  4. There are some incidentals involved with new flooring installation. As long as you keep these things in mind, you won’t be caught off guard.

Mouldings, wall base and toe kick guards will need to be removed and then replaced after installation. You can do this yourself, or your floor installation professional can do it. It will add a bit of expense to the labor bill if your installer does it. This may be a good time to replace your moulding or wall base and update it by coordinating with your new flooring.

New flooring may add some height to your existing floor. Be prepared to shave the bottoms of doors, so they’ll swing freely over your new flooring. Take into consideration pocket and French doors as well.

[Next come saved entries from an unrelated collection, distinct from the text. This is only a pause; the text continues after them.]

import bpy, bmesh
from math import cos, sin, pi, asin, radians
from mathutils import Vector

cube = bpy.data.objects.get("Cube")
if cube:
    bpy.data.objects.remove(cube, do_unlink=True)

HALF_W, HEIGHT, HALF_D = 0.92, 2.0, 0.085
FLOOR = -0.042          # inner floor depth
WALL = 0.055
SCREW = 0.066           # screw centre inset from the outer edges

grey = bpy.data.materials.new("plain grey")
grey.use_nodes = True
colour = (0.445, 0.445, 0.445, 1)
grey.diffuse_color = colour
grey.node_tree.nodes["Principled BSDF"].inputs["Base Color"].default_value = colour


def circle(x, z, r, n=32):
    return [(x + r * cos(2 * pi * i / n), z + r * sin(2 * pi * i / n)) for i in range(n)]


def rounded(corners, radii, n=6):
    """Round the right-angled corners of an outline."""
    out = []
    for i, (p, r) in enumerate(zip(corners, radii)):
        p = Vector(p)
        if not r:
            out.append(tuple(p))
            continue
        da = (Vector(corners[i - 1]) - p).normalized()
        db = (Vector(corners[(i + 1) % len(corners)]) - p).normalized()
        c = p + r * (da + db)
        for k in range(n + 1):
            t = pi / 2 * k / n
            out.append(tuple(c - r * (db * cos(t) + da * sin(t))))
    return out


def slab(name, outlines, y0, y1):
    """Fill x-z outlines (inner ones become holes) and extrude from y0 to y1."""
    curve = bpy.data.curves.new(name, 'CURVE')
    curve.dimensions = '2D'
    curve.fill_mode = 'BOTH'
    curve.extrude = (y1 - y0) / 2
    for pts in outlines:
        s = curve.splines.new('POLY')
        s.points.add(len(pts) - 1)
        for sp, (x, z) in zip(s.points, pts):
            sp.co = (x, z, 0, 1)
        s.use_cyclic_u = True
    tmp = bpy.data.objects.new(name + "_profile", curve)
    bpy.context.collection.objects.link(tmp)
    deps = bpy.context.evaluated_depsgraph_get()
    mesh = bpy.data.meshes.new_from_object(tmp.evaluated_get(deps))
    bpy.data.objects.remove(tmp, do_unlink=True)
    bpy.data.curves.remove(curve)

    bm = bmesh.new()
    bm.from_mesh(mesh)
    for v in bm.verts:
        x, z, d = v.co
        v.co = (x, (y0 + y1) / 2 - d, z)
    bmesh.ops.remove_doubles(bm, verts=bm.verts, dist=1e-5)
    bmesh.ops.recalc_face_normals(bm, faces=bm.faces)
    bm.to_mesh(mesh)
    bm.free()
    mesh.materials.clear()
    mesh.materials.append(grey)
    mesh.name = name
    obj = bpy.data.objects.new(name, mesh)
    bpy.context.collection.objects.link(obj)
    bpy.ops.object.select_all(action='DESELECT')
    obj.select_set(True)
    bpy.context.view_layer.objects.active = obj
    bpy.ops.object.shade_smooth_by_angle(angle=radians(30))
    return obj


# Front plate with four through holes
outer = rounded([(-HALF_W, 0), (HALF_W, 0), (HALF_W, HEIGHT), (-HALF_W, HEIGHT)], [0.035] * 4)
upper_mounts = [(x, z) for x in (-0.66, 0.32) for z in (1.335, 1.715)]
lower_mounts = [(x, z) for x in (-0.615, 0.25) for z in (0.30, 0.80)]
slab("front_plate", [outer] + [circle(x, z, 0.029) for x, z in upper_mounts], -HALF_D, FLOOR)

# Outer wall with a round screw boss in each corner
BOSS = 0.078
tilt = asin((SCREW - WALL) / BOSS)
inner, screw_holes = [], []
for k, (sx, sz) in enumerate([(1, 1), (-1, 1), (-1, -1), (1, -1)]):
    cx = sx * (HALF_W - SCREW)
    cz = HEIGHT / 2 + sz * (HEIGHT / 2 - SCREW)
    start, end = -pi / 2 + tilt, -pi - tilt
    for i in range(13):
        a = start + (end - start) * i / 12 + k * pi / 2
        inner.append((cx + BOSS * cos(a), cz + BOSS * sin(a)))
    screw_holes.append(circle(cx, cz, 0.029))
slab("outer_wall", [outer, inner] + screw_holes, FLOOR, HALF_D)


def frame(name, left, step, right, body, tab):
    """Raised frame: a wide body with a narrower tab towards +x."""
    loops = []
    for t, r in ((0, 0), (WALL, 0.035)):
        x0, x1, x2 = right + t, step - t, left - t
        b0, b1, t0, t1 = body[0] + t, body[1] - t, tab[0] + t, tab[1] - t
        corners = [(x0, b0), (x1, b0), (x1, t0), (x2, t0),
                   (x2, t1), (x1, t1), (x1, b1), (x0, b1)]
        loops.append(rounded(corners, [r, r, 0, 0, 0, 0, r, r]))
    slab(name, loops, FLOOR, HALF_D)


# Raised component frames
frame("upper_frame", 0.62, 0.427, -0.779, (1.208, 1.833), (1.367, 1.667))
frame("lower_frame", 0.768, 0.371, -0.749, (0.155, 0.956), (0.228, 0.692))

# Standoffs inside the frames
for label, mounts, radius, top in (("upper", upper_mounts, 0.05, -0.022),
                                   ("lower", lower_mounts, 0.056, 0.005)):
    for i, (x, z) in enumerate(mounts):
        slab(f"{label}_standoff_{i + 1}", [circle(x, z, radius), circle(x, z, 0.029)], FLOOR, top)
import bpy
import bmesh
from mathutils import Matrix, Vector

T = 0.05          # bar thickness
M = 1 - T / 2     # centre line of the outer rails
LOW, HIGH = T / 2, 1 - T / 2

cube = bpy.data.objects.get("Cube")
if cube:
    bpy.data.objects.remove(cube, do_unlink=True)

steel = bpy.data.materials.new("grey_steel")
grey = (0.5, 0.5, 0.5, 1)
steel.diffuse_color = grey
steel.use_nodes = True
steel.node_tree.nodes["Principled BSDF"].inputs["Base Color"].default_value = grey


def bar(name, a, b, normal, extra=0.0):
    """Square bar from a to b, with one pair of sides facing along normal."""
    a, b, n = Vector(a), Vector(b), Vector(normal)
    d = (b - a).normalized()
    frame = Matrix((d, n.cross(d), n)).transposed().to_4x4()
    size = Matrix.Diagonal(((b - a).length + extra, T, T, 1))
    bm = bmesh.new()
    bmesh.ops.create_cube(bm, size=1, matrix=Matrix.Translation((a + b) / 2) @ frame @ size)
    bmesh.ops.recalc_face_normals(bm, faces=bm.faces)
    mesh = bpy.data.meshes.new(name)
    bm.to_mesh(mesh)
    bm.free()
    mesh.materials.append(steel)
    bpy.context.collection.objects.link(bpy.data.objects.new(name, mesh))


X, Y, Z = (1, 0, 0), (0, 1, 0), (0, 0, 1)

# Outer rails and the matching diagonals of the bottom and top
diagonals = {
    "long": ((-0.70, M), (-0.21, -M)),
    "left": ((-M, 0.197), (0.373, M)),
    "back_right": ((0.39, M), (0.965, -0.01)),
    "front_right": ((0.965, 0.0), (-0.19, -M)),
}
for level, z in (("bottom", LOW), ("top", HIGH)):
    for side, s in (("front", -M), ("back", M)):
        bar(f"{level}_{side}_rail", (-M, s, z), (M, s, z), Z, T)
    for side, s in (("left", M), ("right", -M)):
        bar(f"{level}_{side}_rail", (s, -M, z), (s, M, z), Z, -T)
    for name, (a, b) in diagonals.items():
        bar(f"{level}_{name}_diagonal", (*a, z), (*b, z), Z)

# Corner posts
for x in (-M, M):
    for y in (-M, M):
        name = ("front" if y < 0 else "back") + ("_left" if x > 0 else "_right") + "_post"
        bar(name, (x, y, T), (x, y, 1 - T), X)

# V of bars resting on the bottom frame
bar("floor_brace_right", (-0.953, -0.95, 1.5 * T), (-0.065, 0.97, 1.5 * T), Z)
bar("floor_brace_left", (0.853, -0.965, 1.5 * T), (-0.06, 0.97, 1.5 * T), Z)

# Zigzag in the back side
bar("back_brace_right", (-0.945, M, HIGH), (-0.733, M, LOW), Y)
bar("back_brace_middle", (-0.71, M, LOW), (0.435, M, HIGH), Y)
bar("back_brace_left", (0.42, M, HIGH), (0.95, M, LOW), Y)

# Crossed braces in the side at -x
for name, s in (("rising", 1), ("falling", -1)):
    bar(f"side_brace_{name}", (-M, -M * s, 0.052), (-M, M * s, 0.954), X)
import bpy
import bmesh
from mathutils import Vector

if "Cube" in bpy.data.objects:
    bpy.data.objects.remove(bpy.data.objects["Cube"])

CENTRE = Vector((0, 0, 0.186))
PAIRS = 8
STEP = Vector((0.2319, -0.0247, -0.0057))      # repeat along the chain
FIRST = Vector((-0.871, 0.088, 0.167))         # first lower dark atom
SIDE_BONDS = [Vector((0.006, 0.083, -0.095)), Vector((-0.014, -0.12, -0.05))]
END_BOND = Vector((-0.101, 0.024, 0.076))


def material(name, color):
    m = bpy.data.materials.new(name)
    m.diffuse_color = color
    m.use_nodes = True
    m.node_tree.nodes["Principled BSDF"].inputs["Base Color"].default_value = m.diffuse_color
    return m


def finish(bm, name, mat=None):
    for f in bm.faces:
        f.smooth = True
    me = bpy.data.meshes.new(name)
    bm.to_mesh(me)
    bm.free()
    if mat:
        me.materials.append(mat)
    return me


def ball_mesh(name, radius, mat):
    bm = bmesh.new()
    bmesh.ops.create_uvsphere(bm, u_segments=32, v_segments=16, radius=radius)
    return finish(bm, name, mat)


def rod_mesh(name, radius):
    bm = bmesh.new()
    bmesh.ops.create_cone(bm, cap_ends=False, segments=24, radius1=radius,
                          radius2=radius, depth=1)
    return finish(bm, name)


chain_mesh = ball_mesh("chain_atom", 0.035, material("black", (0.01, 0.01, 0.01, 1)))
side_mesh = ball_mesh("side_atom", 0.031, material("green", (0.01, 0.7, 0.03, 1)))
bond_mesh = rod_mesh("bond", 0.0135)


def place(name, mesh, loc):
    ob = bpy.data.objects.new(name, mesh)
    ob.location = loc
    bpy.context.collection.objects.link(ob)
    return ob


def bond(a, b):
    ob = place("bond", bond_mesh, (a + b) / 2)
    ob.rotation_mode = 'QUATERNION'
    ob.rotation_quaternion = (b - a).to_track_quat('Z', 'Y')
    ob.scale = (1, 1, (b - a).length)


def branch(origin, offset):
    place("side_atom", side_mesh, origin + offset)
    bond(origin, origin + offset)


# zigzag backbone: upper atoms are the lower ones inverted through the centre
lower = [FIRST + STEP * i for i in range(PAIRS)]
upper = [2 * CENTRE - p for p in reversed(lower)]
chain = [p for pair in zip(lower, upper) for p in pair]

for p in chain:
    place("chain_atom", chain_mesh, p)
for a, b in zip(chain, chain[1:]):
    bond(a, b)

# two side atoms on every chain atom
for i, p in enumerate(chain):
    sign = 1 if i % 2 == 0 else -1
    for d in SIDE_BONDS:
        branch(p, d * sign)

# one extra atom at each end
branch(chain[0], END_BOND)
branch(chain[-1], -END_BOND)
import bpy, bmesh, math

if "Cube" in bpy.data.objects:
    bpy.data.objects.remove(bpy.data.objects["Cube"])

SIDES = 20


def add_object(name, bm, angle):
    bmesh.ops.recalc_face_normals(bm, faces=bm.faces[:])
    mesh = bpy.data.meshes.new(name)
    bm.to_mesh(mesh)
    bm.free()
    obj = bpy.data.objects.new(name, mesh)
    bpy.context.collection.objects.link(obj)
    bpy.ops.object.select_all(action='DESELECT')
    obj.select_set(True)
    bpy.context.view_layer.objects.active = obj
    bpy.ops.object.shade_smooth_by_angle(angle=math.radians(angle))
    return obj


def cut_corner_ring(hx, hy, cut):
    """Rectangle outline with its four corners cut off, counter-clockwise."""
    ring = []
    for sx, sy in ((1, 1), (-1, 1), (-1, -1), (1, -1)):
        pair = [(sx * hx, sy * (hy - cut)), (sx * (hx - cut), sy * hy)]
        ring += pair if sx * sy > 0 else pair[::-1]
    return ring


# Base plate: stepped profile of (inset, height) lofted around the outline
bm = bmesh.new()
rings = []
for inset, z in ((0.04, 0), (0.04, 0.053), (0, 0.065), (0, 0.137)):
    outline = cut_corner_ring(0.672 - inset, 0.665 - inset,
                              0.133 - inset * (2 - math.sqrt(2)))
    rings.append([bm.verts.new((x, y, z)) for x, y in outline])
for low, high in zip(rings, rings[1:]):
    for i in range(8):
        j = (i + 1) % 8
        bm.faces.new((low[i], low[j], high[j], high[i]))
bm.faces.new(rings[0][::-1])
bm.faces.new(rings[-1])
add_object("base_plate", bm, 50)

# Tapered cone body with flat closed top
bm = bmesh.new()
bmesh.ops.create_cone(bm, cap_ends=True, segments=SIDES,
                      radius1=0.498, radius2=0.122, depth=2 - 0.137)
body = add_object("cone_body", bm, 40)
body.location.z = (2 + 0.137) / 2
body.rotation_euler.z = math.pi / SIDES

You may do these adjustments yourself or ask your floor installation professional to handle it or subcontract it out.

Garapa Decking

This beautiful hardwood features a light yellow to golden brown color.

Ipe Decking

Pronounced e-pay, Ipe is widely recognized as one of the hardest and most durable timber species in the world.

Massaranduba Decking

Massaranduba (pronounced Ma-Sa-Ran-Doo-ba) is a strong hardwood sourced from South America.

Teak Decking

For centuries, boat builders have prized teak’s unparalleled durability, workability and resistance to every extreme of climate.

Cumaru Decking

Cumaru also know as Brazilian Teak or Southern Chestnut is a dense hardwood.

Decking Tiles

Teak or Ipe Decking Tiles are an easy way to transform your outdoor space. Whether for remodeling or new construction.